Nick Athan: Bill Parcells didn't play much football, either. There's a long list of coaches who never played the sport at a high level, so it's not a huge issue. It helps in understanding the physical strain, but clearly Haley has a solid grasp of what it takes to succeed.
He's been all over his players about the conditioning aspect and his mental approach is keen. So far the players have bought into his message so right now that's all that matters. If the players are listening, generally that means a coach has their respect.
Michael Ash: There are several coaches who technically may have played competitive football at some point in their past, but not to the degree that it's going to impress veteran players at the professional level. Bill Belchick played at little Wesleyan University in Connecticut. Did that give his words any extra weight among the Patriots?
Haley grew up around football. His father worked for the Pittsburgh Steelers. He came up the same way most coaches do, toiling as an assistant before working his way to being a position coach, then becoming a coordinator. Along the way he mentored under Parcells. If that's not good enough for a player, they probably won't be around long.
C.E. Wendler: After the dismal failure of the Herm Edwards era, it's a good bet there are more than a few players in the Chiefs' current locker room who welcome the change. Being a player certainly didn't appear to give Edwards a discernible advantage during his brief head-coaching career.
I'm not so sure it isn't best for a head coach to ascend without a long playing career, anyway. The years some coaches spend working their way up the coaching ladder can be invaluable experiences. Think about all the time Jon Gruden spent toiling in San Francisco as a young assistant. It's difficult to replicate those experiences in any other arena, the field of play included.
Do you think Haley will call the offensive plays or will it be Gailey?
Nick Athan: Haley. I've barely seen Chan Gailey anywhere near Haley during practices. Obviously Gailey will handle some aspects of this offense in regards to personnel groupings and helping with play preparation. But Haley's strength as a coach is calling plays, and to me he has a better grasp on this offense.

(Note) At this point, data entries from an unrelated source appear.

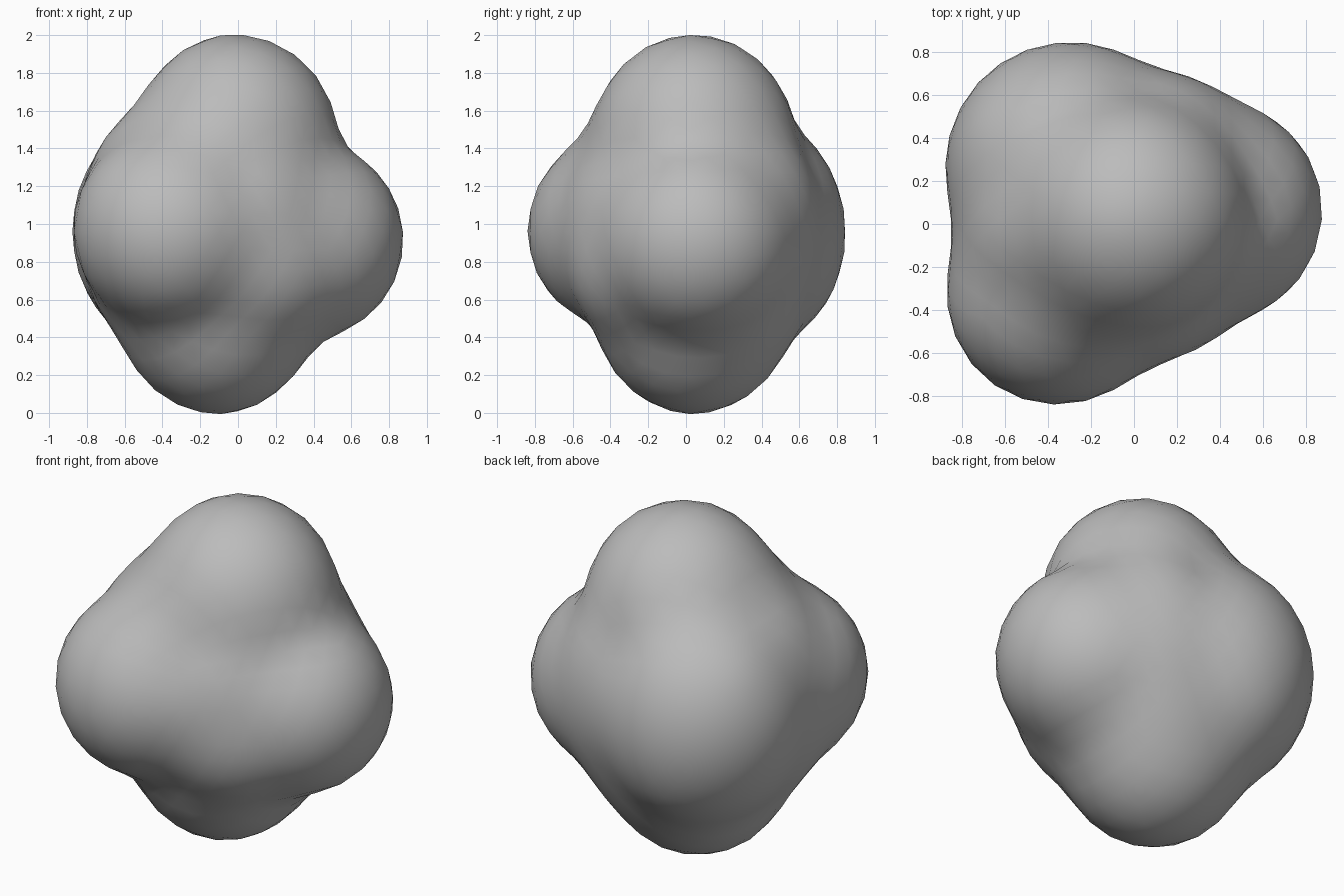
import bpy, bmesh
from mathutils import Vector

cube = bpy.data.objects.get("Cube")
if cube:
    bpy.data.objects.remove(cube)

# Lobes and the webs that fill between them: centre, radius and vertical stretch
LOBES = {
    "top": (Vector((-0.01, 0.04, 1.47)), 0.53, 1.0),
    "bottom": (Vector((-0.11, 0.04, 0.51)), 0.51, 1.0),
    "side": (Vector((0.37, 0.06, 0.91)), 0.51, 1.0),
    "front": (Vector((-0.36, -0.33, 0.97)), 0.51, 1.0),
    "back": (Vector((-0.30, 0.27, 0.96)), 0.57, 1.12),
    "core": (Vector((-0.09, 0.02, 0.96)), 0.69, 1.0),
    "right_web": (Vector((-0.33, -0.03, 0.98)), 0.50, 1.38),
    "back_web": (Vector((0.10, 0.20, 0.98)), 0.50, 1.3),
    "front_web": (Vector((0.08, -0.12, 0.82)), 0.50, 1.0),
}
# Fleshy bridges between neighbouring lobes, with their fullness
BRIDGES = [
    ("top", "front", 0.90), ("back", "side", 0.98), ("front", "side", 0.93),
    ("bottom", "right_web", 1.0), ("bottom", "back_web", 1.06),
]
CENTRE = LOBES["core"][0]
SKIN = 0.02  # makes up for the loss in smoothing


def lobe_distance(p, centre, radius, stretch):
    q = p - centre
    q.z /= stretch
    return q.length - radius


def bridge_distance(p, start, end, fullness):
    (a, ra, _), (b, rb, _) = LOBES[start], LOBES[end]
    axis = b - a
    t = max(0.0, min(1.0, (p - a).dot(axis) / axis.length_squared))
    swell = 1 + (fullness - 1) * 4 * t * (1 - t)
    return (p - a.lerp(b, t)).length - (ra + (rb - ra) * t) * swell


def distance(p):
    return min([lobe_distance(p, *lobe) for lobe in LOBES.values()]
               + [bridge_distance(p, *bridge) for bridge in BRIDGES]) - SKIN


# Shrink a sphere onto the lobes
bm = bmesh.new()
bmesh.ops.create_icosphere(bm, subdivisions=4, radius=1.0)
for v in bm.verts:
    direction = v.co.normalized()
    reach = 1.6
    for _ in range(40):
        reach -= 0.9 * distance(CENTRE + direction * reach)
    v.co = CENTRE + direction * reach

# Soften the creases
for _ in range(2):
    bmesh.ops.smooth_vert(bm, verts=bm.verts, factor=0.5,
                          use_axis_x=True, use_axis_y=True, use_axis_z=True)

for f in bm.faces:
    f.smooth = True
mesh = bpy.data.meshes.new("lobed_blob")
bm.to_mesh(mesh)
bm.free()
blob = bpy.data.objects.new("lobed_blob", mesh)
bpy.context.collection.objects.link(blob)

# Plain grey surface
grey = bpy.data.materials.new("plain_grey")
grey.use_nodes = True
colour = (0.5, 0.5, 0.5, 1.0)
grey.diffuse_color = colour
grey.node_tree.nodes["Principled BSDF"].inputs["Base Color"].default_value = colour
mesh.materials.append(grey)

I was shocked that Gailey was retained, but he has experience and did manage to get the most out of Tyler Thigpen a year ago. But this year he seems to be someone who is there for insurance and someone to guide Haley in what the Chiefs did a year ago rather than be the man who calls the plays.

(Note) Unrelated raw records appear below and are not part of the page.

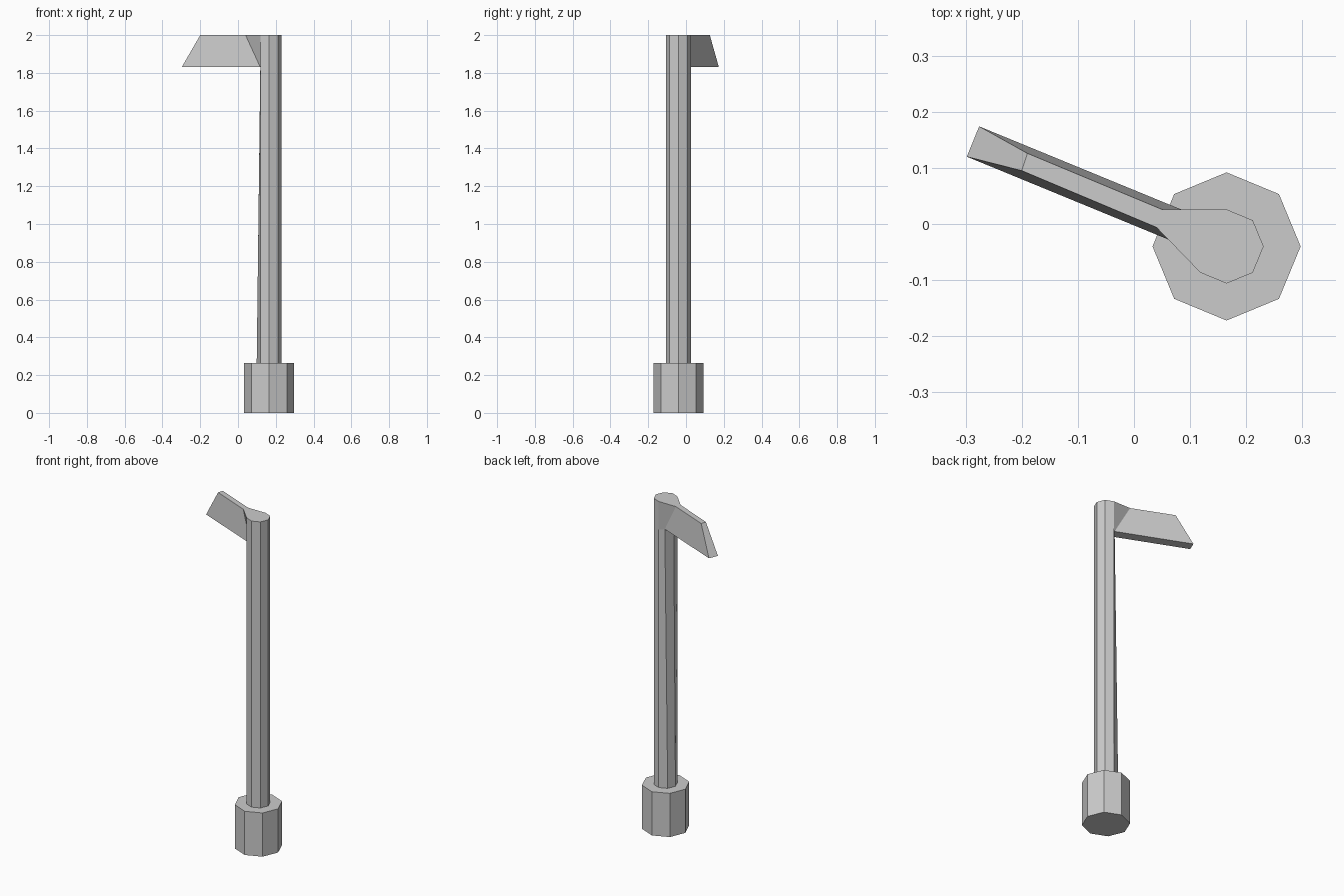
import bpy
import bmesh
from math import cos, sin, pi

cube = bpy.data.objects.get("Cube")
if cube:
    bpy.data.objects.remove(cube, do_unlink=True)

grey = bpy.data.materials.new("plain grey")
grey.use_nodes = True
COLOUR = (0.6, 0.6, 0.6, 1)
grey.diffuse_color = COLOUR
grey.node_tree.nodes["Principled BSDF"].inputs["Base Color"].default_value = COLOUR

CX, CY = 0.165, -0.04      # axis of the post
BASE_TOP, BLADE_LOW, TOP = 0.265, 1.83, 2.0


def octagon(radius):
    return [(CX + radius * cos(i * pi / 4), CY + radius * sin(i * pi / 4)) for i in range(8)]


def loft(name, rings):
    """Join rings of equal point count, given as (points, z), and cap both ends."""
    bm = bmesh.new()
    loops = [[bm.verts.new((*p[:2], p[2] if len(p) > 2 else z)) for p in pts]
             for pts, z in rings]
    n = len(loops[0])
    for low, high in zip(loops, loops[1:]):
        for i in range(n):
            j = (i + 1) % n
            bm.faces.new((low[i], low[j], high[j], high[i]))
    bm.faces.new(loops[0][::-1])
    bm.faces.new(loops[-1])
    bmesh.ops.recalc_face_normals(bm, faces=bm.faces)
    mesh = bpy.data.meshes.new(name)
    bm.to_mesh(mesh)
    bm.free()
    mesh.materials.append(grey)
    obj = bpy.data.objects.new(name, mesh)
    bpy.context.collection.objects.link(obj)
    return obj


# Eight-sided foot
loft("base", [(octagon(0.132), 0), (octagon(0.132), BASE_TOP)])

# Post: its two blade-side corners draw in under the blade and flare out at the top
blade_root_low = [(0.14, 0.003), (0.118, -0.051)]
blade_root_top = [(0.05, 0.026), (0.04, -0.006)]
foot = octagon(0.066)
neck = foot[:3] + blade_root_low + foot[5:]
head = foot[:3] + blade_root_top + foot[5:]
loft("post", [(foot, BASE_TOP), (neck, BLADE_LOW), (head, TOP)])

# Blade: wide lower edge, narrow upper edge, slanted tip
blade_low = blade_root_low + [(-0.298, 0.12), (-0.276, 0.174)]
blade_top = blade_root_top + [(-0.2, 0.095), (-0.19, 0.126)]
loft("blade", [(blade_low, BLADE_LOW), (blade_top, TOP)])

Will Chan Gailey call plays?
Orlin Wagner - AP
C.E. Wendler: It's Haley's offense, isn't it? There's been no word of the Chiefs retaining last year's offense, only news that they're installing a new one, with a new playbook. Based on that fact alone it would seem logical Haley would be the one calling plays.
Gailey seems like the sort of coach who wouldn't take an ego hit over this. He's always come off as a laid back, easygoing sort of guy who isn't interested in the personal glory, only the team accomplishment. Besides, in the NFL, frequently more than one person has input into what play is being called, anyway.